(Beginning of RECORDS)
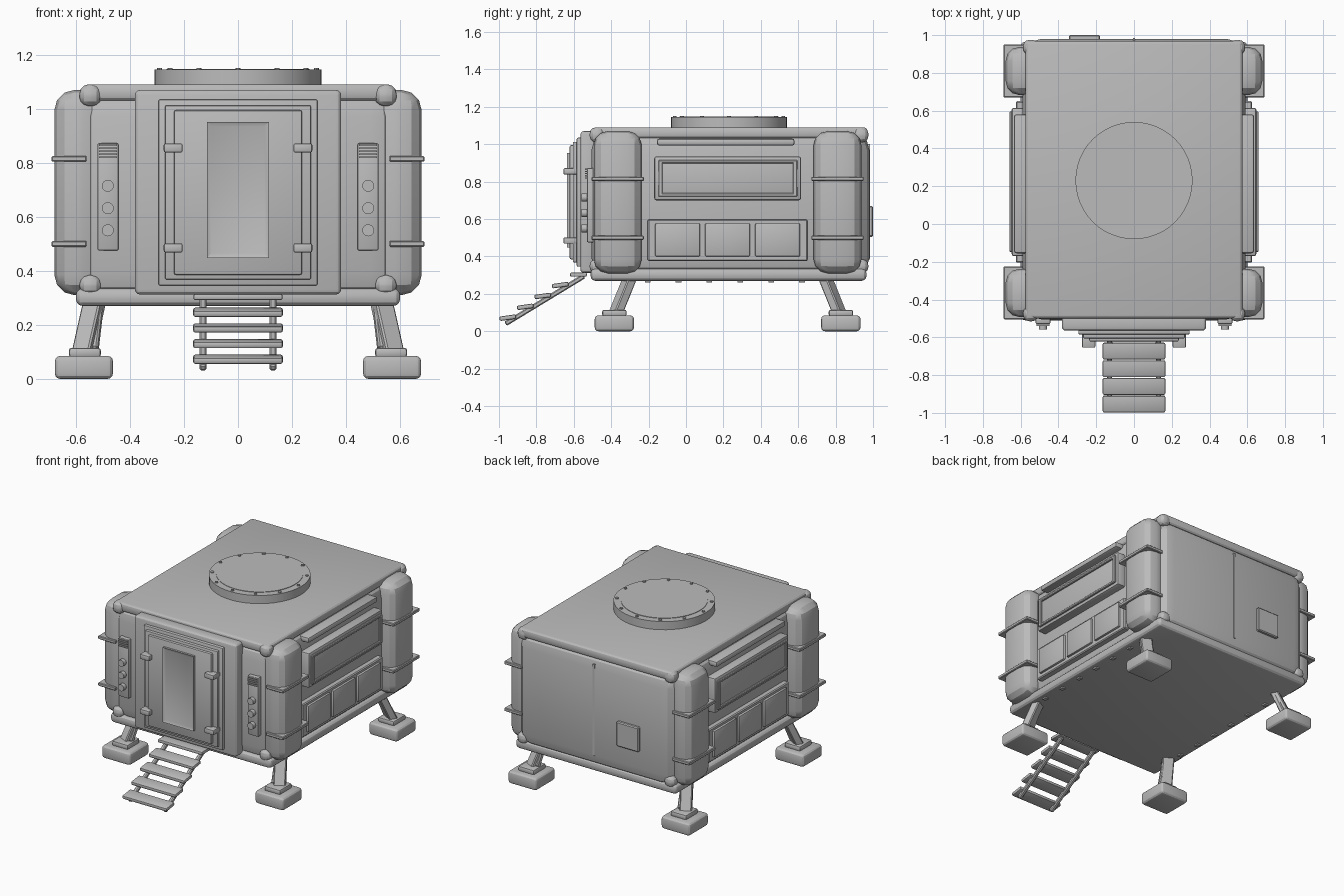
import bpy, bmesh, math
from mathutils import Vector, Matrix

if "Cube" in bpy.data.objects:
    bpy.data.objects.remove(bpy.data.objects["Cube"])

grey = bpy.data.materials.new("plain_grey")
grey.diffuse_color = (0.5, 0.5, 0.5, 1)
grey.use_nodes = True
grey.node_tree.nodes["Principled BSDF"].inputs["Base Color"].default_value = grey.diffuse_color


def finish(name, bm, bevel=0.0, seg=2, matrix=None):
    if bevel:
        bmesh.ops.bevel(bm, geom=bm.edges[:], offset=bevel, segments=seg,
                        profile=0.5, affect='EDGES', clamp_overlap=True)
    if matrix:
        bmesh.ops.transform(bm, matrix=matrix, verts=bm.verts[:])
    mesh = bpy.data.meshes.new(name)
    bm.to_mesh(mesh)
    bm.free()
    ob = bpy.data.objects.new(name, mesh)
    bpy.context.collection.objects.link(ob)
    mesh.materials.append(grey)
    bpy.ops.object.select_all(action='DESELECT')
    ob.select_set(True)
    bpy.context.view_layer.objects.active = ob
    bpy.ops.object.shade_smooth_by_angle(angle=math.radians(25))
    return ob


def box(name, x, y, z, bevel=0.0, seg=2, matrix=None):
    """Box given by its (min, max) range on each axis."""
    bm = bmesh.new()
    bmesh.ops.create_cube(bm, size=1)
    for v in bm.verts:
        v.co = [(r[0] + r[1]) / 2 + c * (r[1] - r[0]) for c, r in zip(v.co, (x, y, z))]
    return finish(name, bm, bevel, seg, matrix)


def side(s, a, b):
    """Range from a to b outwards, on the side with sign s."""
    return (a, b) if s > 0 else (-b, -a)


def disc(name, centre, r, depth, axis='Z', n=32):
    bm = bmesh.new()
    bmesh.ops.create_cone(bm, cap_ends=True, segments=n, radius1=r, radius2=r, depth=depth)
    m = Matrix.Translation(centre)
    if axis == 'Y':
        m = m @ Matrix.Rotation(math.pi / 2, 4, 'X')
    return finish(name, bm, matrix=m)


def beam(name, a, b, w, d):
    a, b = Vector(a), Vector(b)
    h = (b - a).length
    m = Matrix.Translation((a + b) / 2) @ (b - a).to_track_quat('Z', 'Y').to_matrix().to_4x4()
    return box(name, (-w / 2, w / 2), (-d / 2, d / 2), (-h / 2, h / 2), 0.006, 1, m)


def ring_frame(name, x, z, y_back, y_front, w):
    """Raised rectangular frame facing the front."""
    bm = bmesh.new()
    bmesh.ops.create_cube(bm, size=1)
    for v in bm.verts:
        v.co = [(r[0] + r[1]) / 2 + c * (r[1] - r[0])
                for c, r in zip(v.co, (x, (y_front, y_back), z))]
    face = min(bm.faces, key=lambda f: f.calc_center_median().y)
    bmesh.ops.inset_region(bm, faces=[face], thickness=w)
    bmesh.ops.translate(bm, verts=face.verts[:], vec=(0, 0.008, 0))
    return finish(name, bm)


# Main shell, roof and floor frame
box("cabin_shell", (-0.59, 0.59), (-0.505, 0.98), (0.29, 1.07), 0.10, 3)
box("roof", (-0.575, 0.575), (-0.5, 0.97), (1.03, 1.09), 0.02, 3)
box("floor_frame", (-0.6, 0.6), (-0.51, 0.965), (0.27, 0.335), 0.025, 3)

# Round roof hatch with bolts
C = (0, 0.23)
disc("roof_hatch_rim", (*C, 1.115), 0.31, 0.06, n=48)
disc("roof_hatch_lid", (*C, 1.118), 0.265, 0.06, n=48)
for i in range(12):
    a = i * math.tau / 12
    disc("hatch_bolt", (C[0] + 0.29 * math.cos(a), C[1] + 0.29 * math.sin(a), 1.145),
         0.01, 0.014, n=10)

for s in (-1, 1):
    for end, yc, yo in ((-1, -0.365, -0.475), (1, 0.81, 0.935)):
        # Corner tanks with square straps
        box("corner_tank", side(s, 0.5, 0.68), (yc - 0.128, yc + 0.128), (0.31, 1.07), 0.075, 3)
        for z in (0.5, 0.815):
            box("tank_strap", side(s, 0.56, 0.69), (yc - 0.14, yc + 0.14), (z - 0.011, z + 0.011),
                0.004, 1)
        # Rounded corner knuckles
        for z in ((1.01, 1.09), (0.31, 0.385)):
            box("corner_knuckle", side(s, 0.507, 0.587), (yo - 0.04, yo + 0.04), z, 0.033, 3)
        # Leg, ankle and foot pad
        yf = -0.383 if end < 0 else 0.828
        inward = -end * 0.085
        box("foot_pad", side(s, 0.463, 0.678), (yf - 0.105, yf + 0.105), (0.0, 0.085), 0.02, 3)
        box("foot_collar", side(s, 0.508, 0.626), (yf - 0.065, yf + 0.065), (0.08, 0.115), 0.01, 2)
        beam("leg", (s * 0.575, yf + inward * 0.05, 0.09), (s * 0.53, yf + inward, 0.29),
             0.075, 0.05)
        beam("leg_brace", (s * 0.53, yf + inward * 0.05, 0.11),
             (s * 0.51, yf + inward * 0.9, 0.28), 0.025, 0.03)

    # Side wall: upper rail, window and lower locker panel
    box("side_rail", side(s, 0.54, 0.635), (-0.155, 0.58), (0.993, 1.03), 0.012)
    box("side_window_frame", side(s, 0.57, 0.648), (-0.17, 0.615), (0.70, 0.935), 0.012)
    for y in ((-0.148, -0.125), (0.572, 0.596)):
        box("window_border_post", side(s, 0.6, 0.66), y, (0.72, 0.915), 0.004, 1)
    for z in ((0.72, 0.738), (0.897, 0.915)):
        box("window_border_rail", side(s, 0.6, 0.66), (-0.148, 0.596), z, 0.004, 1)
    box("locker_panel", side(s, 0.57, 0.625), (-0.205, 0.65), (0.375, 0.597), 0.006, 1)
    for y in (-0.165, 0.102, 0.37):
        box("locker_door", side(s, 0.6, 0.64), (y, y + 0.24), (0.4, 0.577), 0.007)
    for i in range(6):
        y = -0.22 + i * 0.165
        box("floor_stud", side(s, 0.54, 0.565), (y, y + 0.03), (0.261, 0.275))

    # Front control panel with vent and knobs
    box("control_panel", side(s, 0.442, 0.521), (-0.53, -0.49), (0.475, 0.873), 0.008)
    for i in range(5):
        z = 0.82 + i * 0.0115
        box("vent_slat", side(s, 0.448, 0.515), (-0.54, -0.52), (z - 0.003, z + 0.003))
    for z in (0.715, 0.632, 0.55):
        disc("control_knob", (s * 0.482, -0.54, z), 0.022, 0.035, 'Y', 20)

    # Door hinges
    for z in (0.855, 0.485):
        box("door_hinge", side(s, 0.205, 0.275), (-0.655, -0.58), (z - 0.017, z + 0.017), 0.007)

# Stepped entrance and door
box("entrance_block", (-0.382, 0.382), (-0.565, -0.48), (0.312, 1.07), 0.02, 3)
box("door_frame_outer", (-0.295, 0.295), (-0.585, -0.55), (0.345, 1.035), 0.008)
box("door_frame_inner", (-0.27, 0.27), (-0.605, -0.57), (0.368, 1.013), 0.006)
box("door", (-0.237, 0.237), (-0.622, -0.59), (0.385, 0.995), 0.008)
ring_frame("door_window", (-0.115, 0.115), (0.448, 0.952), -0.61, -0.636, 0.025)

# Back wall: seam strip and small access hatch
box("back_seam", (-0.006, 0.006), (0.96, 0.984), (0.385, 1.0))
box("access_hatch", (-0.345, -0.18), (0.96, 1.0), (0.505, 0.67), 0.006, 1)

# Entrance steps
for s in (-1, 1):
    beam("step_rail", (s * 0.13, -0.545, 0.295), (s * 0.13, -0.965, 0.04), 0.026, 0.026)
box("door_sill", (-0.165, 0.165), (-0.62, -0.53), (0.292, 0.314), 0.007)
for i in range(4):
    m = Matrix.Translation((0, -0.67 - i * 0.0935, 0.247 - i * 0.058)) @ \
        Matrix.Rotation(math.radians(8), 4, 'X')
    box("step_tread", (-0.166, 0.166), (-0.047, 0.042), (-0.012, 0.012), 0.008, 2, m)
(End of RECORDS)
■ **DESCRIPTION OF THE TASK**
All lines in the data above from the one with "y = -0.22 + i * 0.165" through the one with "0.984), (0.385, 1.0))" must be repeated exactly, and no others.

■ **THE COMPLETED TASK**
        y = -0.22 + i * 0.165
        box("floor_stud", side(s, 0.54, 0.565), (y, y + 0.03), (0.261, 0.275))

    # Front control panel with vent and knobs
    box("control_panel", side(s, 0.442, 0.521), (-0.53, -0.49), (0.475, 0.873), 0.008)
    for i in range(5):
        z = 0.82 + i * 0.0115
        box("vent_slat", side(s, 0.448, 0.515), (-0.54, -0.52), (z - 0.003, z + 0.003))
    for z in (0.715, 0.632, 0.55):
        disc("control_knob", (s * 0.482, -0.54, z), 0.022, 0.035, 'Y', 20)

    # Door hinges
    for z in (0.855, 0.485):
        box("door_hinge", side(s, 0.205, 0.275), (-0.655, -0.58), (z - 0.017, z + 0.017), 0.007)

# Stepped entrance and door
box("entrance_block", (-0.382, 0.382), (-0.565, -0.48), (0.312, 1.07), 0.02, 3)
box("door_frame_outer", (-0.295, 0.295), (-0.585, -0.55), (0.345, 1.035), 0.008)
box("door_frame_inner", (-0.27, 0.27), (-0.605, -0.57), (0.368, 1.013), 0.006)
box("door", (-0.237, 0.237), (-0.622, -0.59), (0.385, 0.995), 0.008)
ring_frame("door_window", (-0.115, 0.115), (0.448, 0.952), -0.61, -0.636, 0.025)

# Back wall: seam strip and small access hatch
box("back_seam", (-0.006, 0.006), (0.96, 0.984), (0.385, 1.0))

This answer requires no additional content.